Research has shown that reminding yourself constantly of all you have to be thankful for can yield remarkable rewards both physically and mentally. So why not make gratitude a lifelong habit and reap these 4 scientifically-backed health benefits of gratitude that you never knew.
“It’s impossible to feel stress, anger, or any other negative emotion, and appreciation at the same time,” says Jesse Simpson, a personal development and wellness coach with Chicago-founded Ama La Vida Coaching.
A report published in the Journal of Happiness Studies backs him up. Highlighting the relationship between daily feelings of gratitude and well-being, the report noted that folk who regularly counted their blessings felt reduced negative effects of daily stress.
Simpson, who is a former US Marine and firefighter says that even in life’s darkest hours it’s possible to find something to be thankful for. “The fact that our hearts spontaneously beat and the sun rises is enough. Without either, we wouldn’t be alive to experience any of this.”
And feeling grateful for your beating heart can help make it healthier too. Robert A. Emmons, professor of psychology at UC Davis and a leading scientific expert on the science of gratitude, claims that an individual’s mindset can greatly affect the body’s biochemistry, especially factors related to heart disease. Feeling grateful about your life he says lowers stress and gives you a reason to relax. “Gratitude is associated with higher levels of good cholesterol (HDL), lower levels of bad cholesterol (LDL), and lower systolic and diastolic blood pressure, both at rest and in the face of stress.”
Further research builds on this evidence. For example, the Harvard Medical School’s GRACE study (Gratitude Research in Acute Coronary Events) showed that patients who practised gratitude in the two weeks following an acute coronary event had healthier hearts than those who didn’t.
And the Greater Good Science Center at UC Berkley also revealed that in a study of 185 heart patients, those with a more “grateful disposition” had less systemic inflammation.
Gratitude is also related to better sleep quality. Researchers at the University of Manchester in England studied 400 adults to measure the effects of thinking grateful thoughts just before hitting the sack. They found that those who focused on positive thoughts of gratitude dozed off faster, slept more deeply and snoozed for longer than those who counted sheep rather than their blessings.
“Cultivating feelings of gratitude is the best way to end your day,” says Simpson. “Before slipping under, consciously shift your focus to all the things going great in your life and around the world. It’s too easy to get caught up in dramas, judgement, failure, regret, worry, and negative self-talk.”
He also reminds us that, “While we sleep your brain is processing all the day’s memories and experiences. By reflecting on what we are grateful for before we fall asleep, we’re attracting more things to be grateful for tomorrow, too.”
It has been argued that an “attitude of gratitude” often encourages people to accept the status quo.
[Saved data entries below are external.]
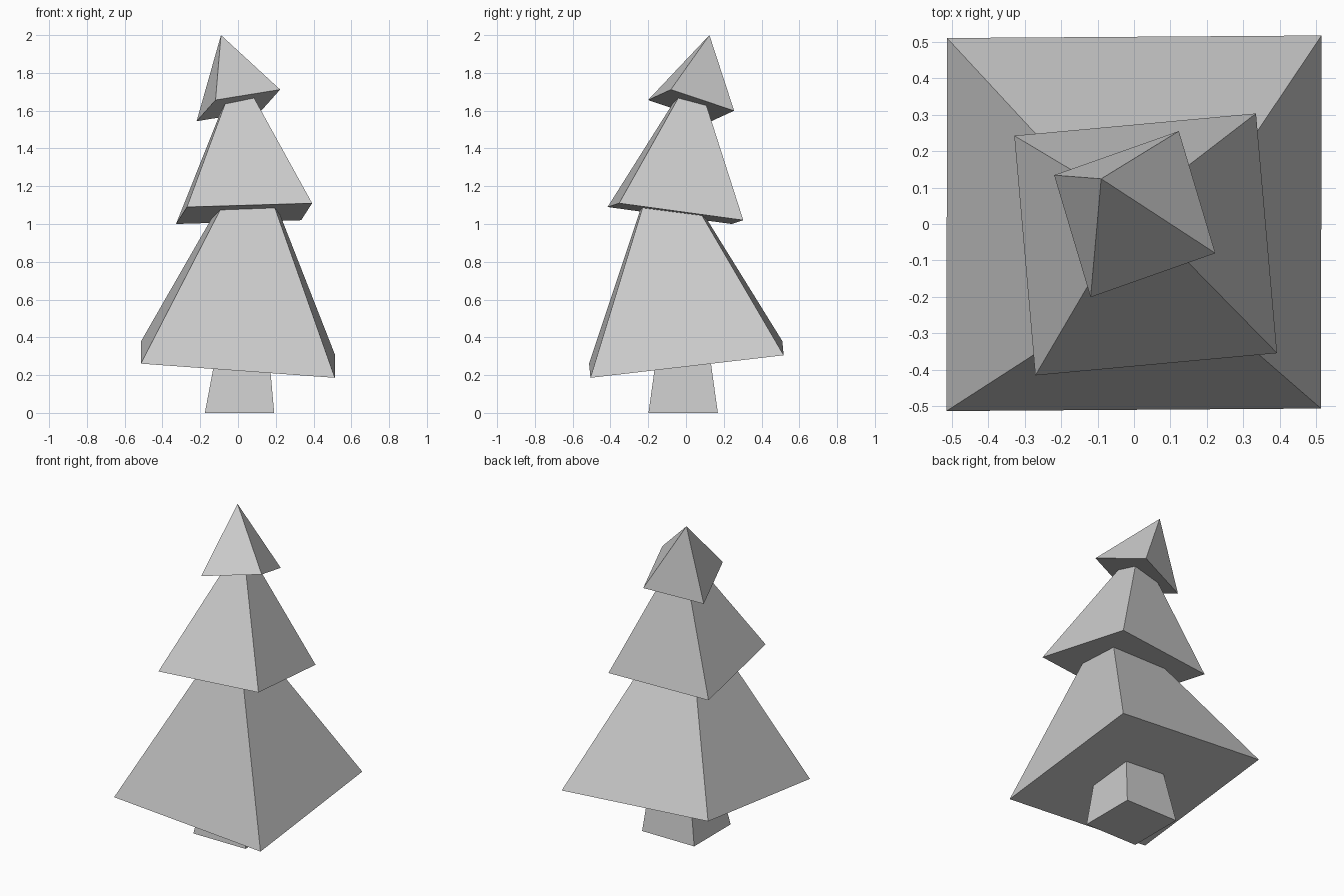
import bpy
import bmesh
import math
from mathutils import Matrix, Vector

cube = bpy.data.objects.get("Cube")
if cube:
    bpy.data.objects.remove(cube, do_unlink=True)

# One plain colour for the whole tree
grey = bpy.data.materials.new("plain_grey")
grey.use_nodes = True
colour = (0.6, 0.6, 0.6, 1.0)
grey.diffuse_color = colour
grey.node_tree.nodes["Principled BSDF"].inputs["Base Color"].default_value = colour


def square_taper(name, centre, across, axis, width, top_width=0.0):
    """Four-sided taper: square base round centre, one side along across, rising along axis."""
    axis = Vector(axis)
    u = Vector(across).normalized()
    v = axis.cross(u).normalized()
    bm = bmesh.new()
    bmesh.ops.create_cone(bm, cap_ends=True, cap_tris=False, segments=4, depth=1.0,
                          radius1=width / math.sqrt(2), radius2=top_width / math.sqrt(2))
    bmesh.ops.remove_doubles(bm, verts=bm.verts, dist=0.0001)
    frame = Matrix((u, v, axis)).transposed().to_4x4()
    bm.transform(Matrix.Translation(centre) @ frame
                 @ Matrix.Translation((0, 0, 0.5)) @ Matrix.Rotation(math.pi / 4, 4, "Z"))
    bmesh.ops.recalc_face_normals(bm, faces=bm.faces)
    mesh = bpy.data.meshes.new(name)
    bm.to_mesh(mesh)
    bm.free()
    mesh.materials.append(grey)
    obj = bpy.data.objects.new(name, mesh)
    bpy.context.collection.objects.link(obj)
    return obj


# Trunk, narrowing upwards into the lowest branches
square_taper("trunk", (0.008, -0.015, 0), (1, 0, 0), (0.03, 0, 0.6), 0.367, 0.2)

# Three crooked tiers of branches
square_taper("lower_branches", (0, 0.002, 0.283), (1.027, 0.007, -0.075),
             (0.08, -0.132, 1.13), 1.03)
square_taper("middle_branches", (0.032, -0.056, 1.055), (0.663, 0.061, 0.02),
             (-0.032, 0.102, 0.767), 0.666)
square_taper("top_branches", (0.002, 0.027, 1.628), (0.34, 0.12, 0.055),
             (-0.092, 0.097, 0.372), 0.367)
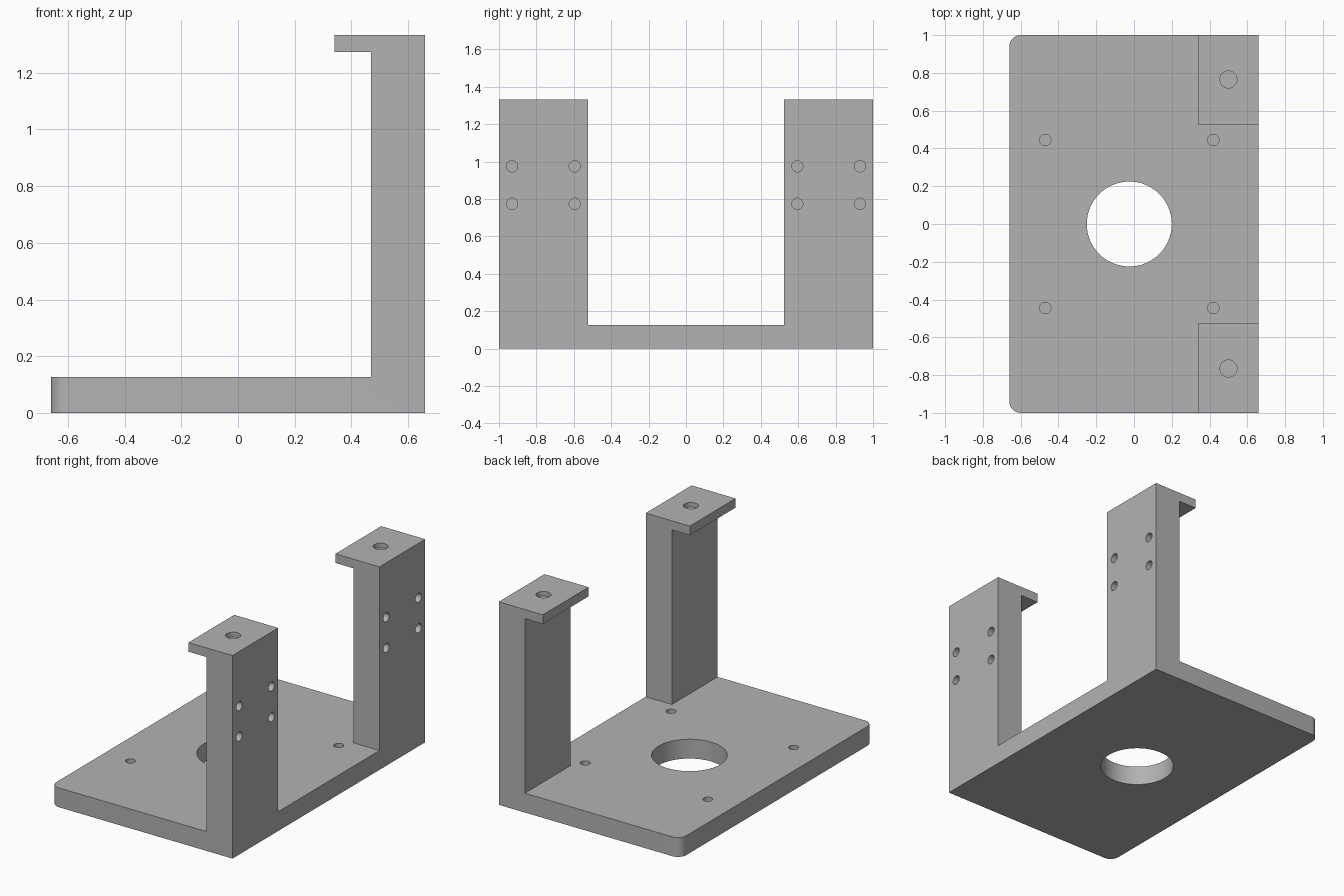
import bpy, bmesh, math
from mathutils import Matrix, Vector

cube = bpy.data.objects.get("Cube")
if cube:
    bpy.data.objects.remove(cube, do_unlink=True)

PLATE_TOP, HEIGHT, LIP_BOTTOM = 0.127, 1.333, 1.273
BACK, POST_IN, LIP_IN = 0.66, 0.47, 0.34
GAP = 0.525  # half the opening between the posts

grey = bpy.data.materials.new("plain_grey")
grey.use_nodes = True
colour = (0.45, 0.45, 0.45, 1)
grey.diffuse_color = colour
grey.node_tree.nodes["Principled BSDF"].inputs["Base Color"].default_value = colour


def finish(bm, name):
    bmesh.ops.recalc_face_normals(bm, faces=bm.faces)
    mesh = bpy.data.meshes.new(name)
    bm.to_mesh(mesh)
    bm.free()
    mesh.materials.append(grey)
    obj = bpy.data.objects.new(name, mesh)
    bpy.context.collection.objects.link(obj)
    return obj


def cut(target, cutter):
    """Subtract the cutter from the target, then discard it."""
    mod = target.modifiers.new("cut", 'BOOLEAN')
    mod.operation, mod.solver, mod.object = 'DIFFERENCE', 'EXACT', cutter
    bpy.context.view_layer.objects.active = target
    bpy.ops.object.modifier_apply(modifier=mod.name)
    bpy.data.objects.remove(cutter, do_unlink=True)


def drill(target, centre, radius, depth, axis='Z', sides=32):
    """Drill from a surface point to the given depth."""
    bm = bmesh.new()
    turn = Matrix.Rotation(math.pi / 2, 4, 'Y') if axis == 'X' else Matrix()
    bmesh.ops.create_cone(bm, cap_ends=True, segments=sides, radius1=radius,
                          radius2=radius, depth=2 * depth,
                          matrix=Matrix.Translation(centre) @ turn)
    cut(target, finish(bm, "drill"))


# Side profile of plate, post and lip, extruded across the full width
profile = [(-BACK, 0), (BACK, 0), (BACK, HEIGHT), (LIP_IN, HEIGHT),
           (LIP_IN, LIP_BOTTOM), (POST_IN, LIP_BOTTOM),
           (POST_IN, PLATE_TOP), (-BACK, PLATE_TOP)]
bm = bmesh.new()
face = bm.faces.new([bm.verts.new((x, -1, z)) for x, z in profile])
extruded = bmesh.ops.extrude_face_region(bm, geom=[face])["geom"]
bmesh.ops.translate(bm, vec=(0, 2, 0),
                    verts=[v for v in extruded if isinstance(v, bmesh.types.BMVert)])
# Rounded corners of the plate
corners = [e for e in bm.edges if all(v.co.x < -0.6 for v in e.verts)
           and abs(e.verts[0].co.z - e.verts[1].co.z) > 0.1]
bmesh.ops.bevel(bm, geom=corners, offset=0.06, segments=8, profile=0.5,
                affect='EDGES')
bracket = finish(bm, "mounting_bracket")

# Opening between the two posts
bm = bmesh.new()
bmesh.ops.create_cube(bm, size=1, matrix=Matrix.Translation((0.6, 0, PLATE_TOP + 1))
                      @ Matrix.Diagonal((1, 2 * GAP, 2, 1)))
cut(bracket, finish(bm, "opening"))

# Large through hole, plate holes, lip holes and post holes
drill(bracket, (-0.025, 0, PLATE_TOP), 0.225, 0.3, sides=64)
for side in (-1, 1):
    for x in (-0.47, 0.42):
        drill(bracket, (x, side * 0.445, PLATE_TOP), 0.03, 0.08)
    drill(bracket, (0.5, side * 0.765, HEIGHT), 0.045, 0.03)
    for y in (0.595, 0.93):
        for z in (0.775, 0.975):
            drill(bracket, (BACK, side * y, z), 0.03, 0.08, axis='X')

# Smooth the round walls, keep the corners sharp
bpy.ops.object.select_all(action='DESELECT')
bracket.select_set(True)
bpy.context.view_layer.objects.active = bracket
bpy.ops.object.shade_smooth_by_angle(angle=math.radians(30))
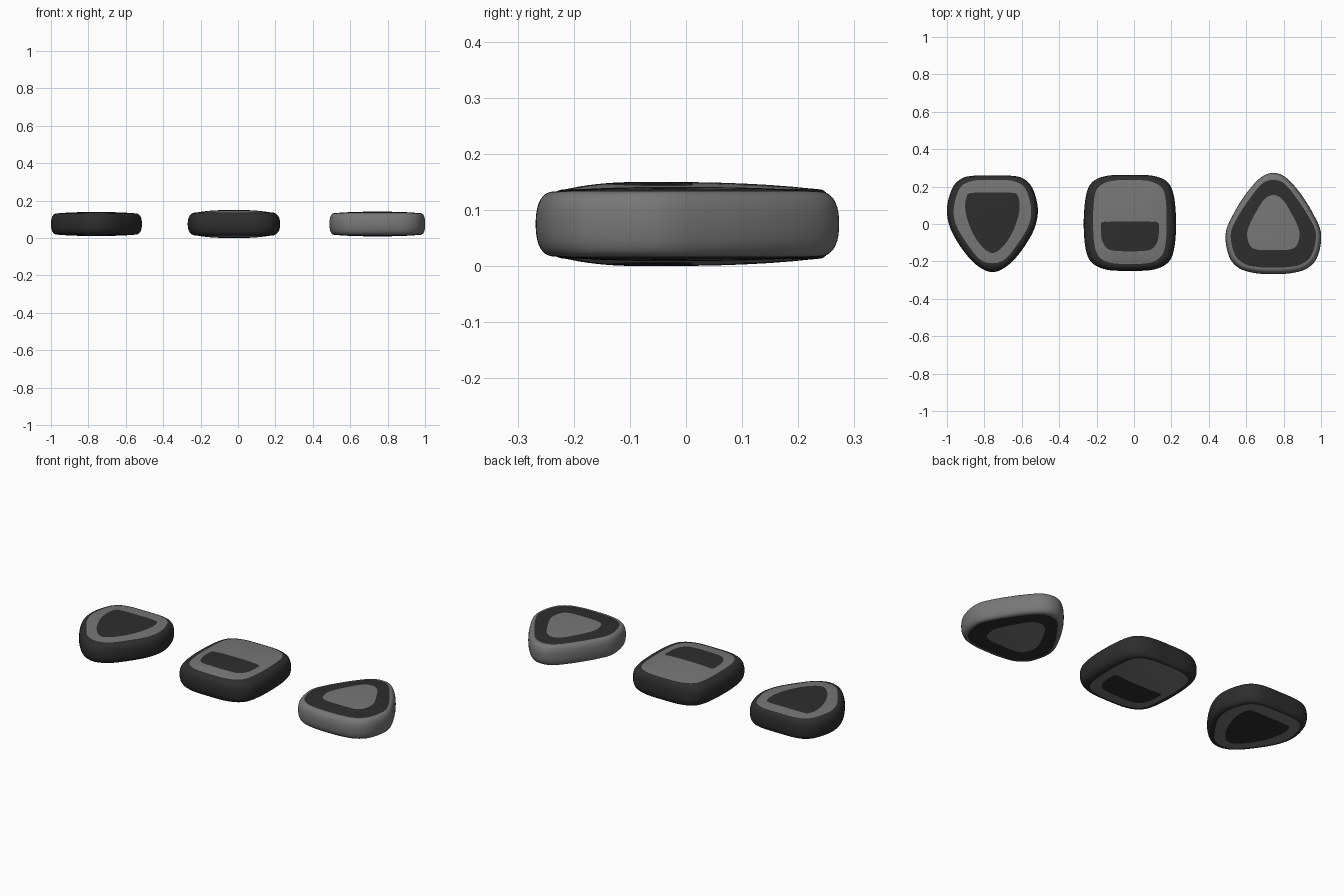
import bpy, bmesh, math

if "Cube" in bpy.data.objects:
    bpy.data.objects.remove(bpy.data.objects["Cube"])

SEG = 144      # points around each pebble
MID_Z = 0.075  # height of the widest line


def material(name, v):
    m = bpy.data.materials.new(name)
    m.diffuse_color = (v, v, v, 1)
    m.use_nodes = True
    m.node_tree.nodes["Principled BSDF"].inputs["Base Color"].default_value = m.diffuse_color
    return m


DARK = material("charcoal", 0.027)
GREY = material("mid grey", 0.185)


def radii(half, cy):
    """Mirror a half outline, smooth it, and return its radius at even angles around (0, cy)."""
    pts = half + [(-x, y) for x, y in half[-2:0:-1]]
    n, polar = len(pts), []
    for i in range(n):
        p0, p1, p2, p3 = (pts[(i + k) % n] for k in (-1, 0, 1, 2))
        for s in range(12):
            t = s / 12
            x, y = (0.5 * (2 * b + (c - a) * t + (2 * a - 5 * b + 4 * c - d) * t * t
                           + (3 * b - a - 3 * c + d) * t ** 3)
                    for a, b, c, d in zip(p0, p1, p2, p3))
            y -= cy
            polar.append((math.atan2(y, x) % math.tau, math.hypot(x, y)))
    polar.sort()
    polar = ([(polar[-1][0] - math.tau, polar[-1][1])] + polar
             + [(polar[0][0] + math.tau, polar[0][1])])
    out = []
    for k in range(SEG):
        a = math.tau * k / SEG
        for (a0, r0), (a1, r1) in zip(polar, polar[1:]):
            if a0 <= a <= a1:
                f = (a - a0) / max(a1 - a0, 1e-9)
                out.append(r0 + (r1 - r0) * f)
                break
    return out


def pebble(name, cx, cy, outer, ring, inner, rim_h, top_h, mats):
    ro, rr, ri = (radii(o, cy) for o in (outer, ring, inner))
    # loops from the middle line up to the crown: (radius, height) lists and a colour zone
    loops = []
    for j in range(11):                       # rounded side wall
        t = math.pi / 2 * j / 10
        f, h = max(math.cos(t), 0) ** 0.8, rim_h * math.sin(t) ** 0.85
        loops.append(([(b + (a - b) * f, h) for a, b in zip(ro, rr)], 0))

    def dome(r, b):
        return r, top_h - (top_h - rim_h) * (r / b) ** 2.6
    for j in range(1, 6):                     # band around the emblem
        loops.append(([dome(b + (c - b) * j / 5, b) for b, c in zip(rr, ri)], 1))
    for j in range(1, 5):                     # centre patch
        loops.append(([dome(c * (1 - j / 5), b) for b, c in zip(rr, ri)], 2))

    # mirror the loops below the middle line
    stack = [(l, z, -1) for l, z in loops[:0:-1]] + [(l, z, 1) for l, z in loops]
    bm = bmesh.new()
    rows = []
    for l, _, sign in stack:
        rows.append([bm.verts.new((cx + r * math.cos(math.tau * k / SEG),
                                   cy + r * math.sin(math.tau * k / SEG),
                                   MID_Z + sign * h)) for k, (r, h) in enumerate(l)])
    for i in range(len(rows) - 1):
        zone = max(stack[i][1], stack[i + 1][1])
        for k in range(SEG):
            n = (k + 1) % SEG
            f = bm.faces.new((rows[i][k], rows[i][n], rows[i + 1][n], rows[i + 1][k]))
            f.material_index = zone
    for row, sign in ((rows[0], -1), (rows[-1], 1)):
        c = bm.verts.new((cx, cy, MID_Z + sign * top_h))
        for k in range(SEG):
            a, b = row[k], row[(k + 1) % SEG]
            f = bm.faces.new((a, b, c) if sign > 0 else (b, a, c))
            f.material_index = 2
    for f in bm.faces:
        f.smooth = True
        f.material_index = mats[f.material_index]
    bmesh.ops.recalc_face_normals(bm, faces=bm.faces)
    me = bpy.data.meshes.new(name)
    bm.to_mesh(me)
    bm.free()
    me.materials.append(DARK)
    me.materials.append(GREY)
    ob = bpy.data.objects.new(name, me)
    bpy.context.collection.objects.link(ob)


# left pebble, triangle pointing to the front
pebble("left_pebble", -0.757, 0.03,
       [(0, .26), (.10, .258), (.165, .243), (.215, .19), (.243, .08), (.222, -.03),
        (.15, -.15), (.075, -.227), (0, -.257)],
       [(0, .235), (.11, .23), (.175, .19), (.207, .08), (.19, -.015), (.125, -.12),
        (.065, -.19), (0, -.21)],
       [(0, .168), (.10, .167), (.135, .153), (.145, .08), (.118, -.02), (.065, -.11),
        (0, -.155)],
       0.057, 0.064, (0, 1, 0))

# middle pebble, rounded square with a half patch
pebble("middle_pebble", -0.022, -0.066,
       [(0, .262), (.12, .258), (.2, .225), (.235, .15), (.247, 0), (.235, -.14),
        (.2, -.21), (.12, -.245), (0, -.25)],
       [(0, .235), (.1, .23), (.165, .2), (.19, .14), (.197, .01), (.188, -.12),
        (.16, -.18), (.1, -.208), (0, -.214)],
       [(0, .012), (.11, .012), (.15, .008), (.155, -.03), (.148, -.09), (.115, -.135),
        (.05, -.145), (0, -.146)],
       0.062, 0.075, (0, 1, 0))

# right pebble, triangle pointing to the back
pebble("right_pebble", 0.745, -0.02,
       [(0, .273), (.065, .25), (.14, .17), (.21, .06), (.255, -.05), (.238, -.17),
        (.185, -.235), (.1, -.262), (0, -.268)],
       [(0, .235), (.06, .215), (.13, .13), (.2, .02), (.228, -.06), (.205, -.165),
        (.15, -.215), (.08, -.23), (0, -.233)],
       [(0, .155), (.05, .13), (.095, .06), (.13, -.01), (.14, -.06), (.125, -.115),
        (.085, -.137), (0, -.14)],
       0.058, 0.066, (1, 0, 1))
Emmons disagrees. In a 2011 study conducted with his colleague Anjali Mishra, he notes that rather than passivity, gratitude enhances ““effortful goal striving.”
In the study, participants were asked to list the goals they wanted to accomplish within the next two months and were then randomly assigned either to keep a daily gratitude journal, jot down musings around their daily problems or follow-through on neutral writing exercises. By the end of the study, those in the gratitude journaling group reported making the most progress toward their goals during the two-month period.
So why not pledge to make daily gratitude a habit? Both Simpson and Emmons suggest keeping a gratitude journal or, if writing’s not your thing, just take some time each morning or evening to think a little on what you’re grateful for, says Simpson. After all, a few moments of reminding yourself why it’s good to be alive, can make that life better, brighter and healthier.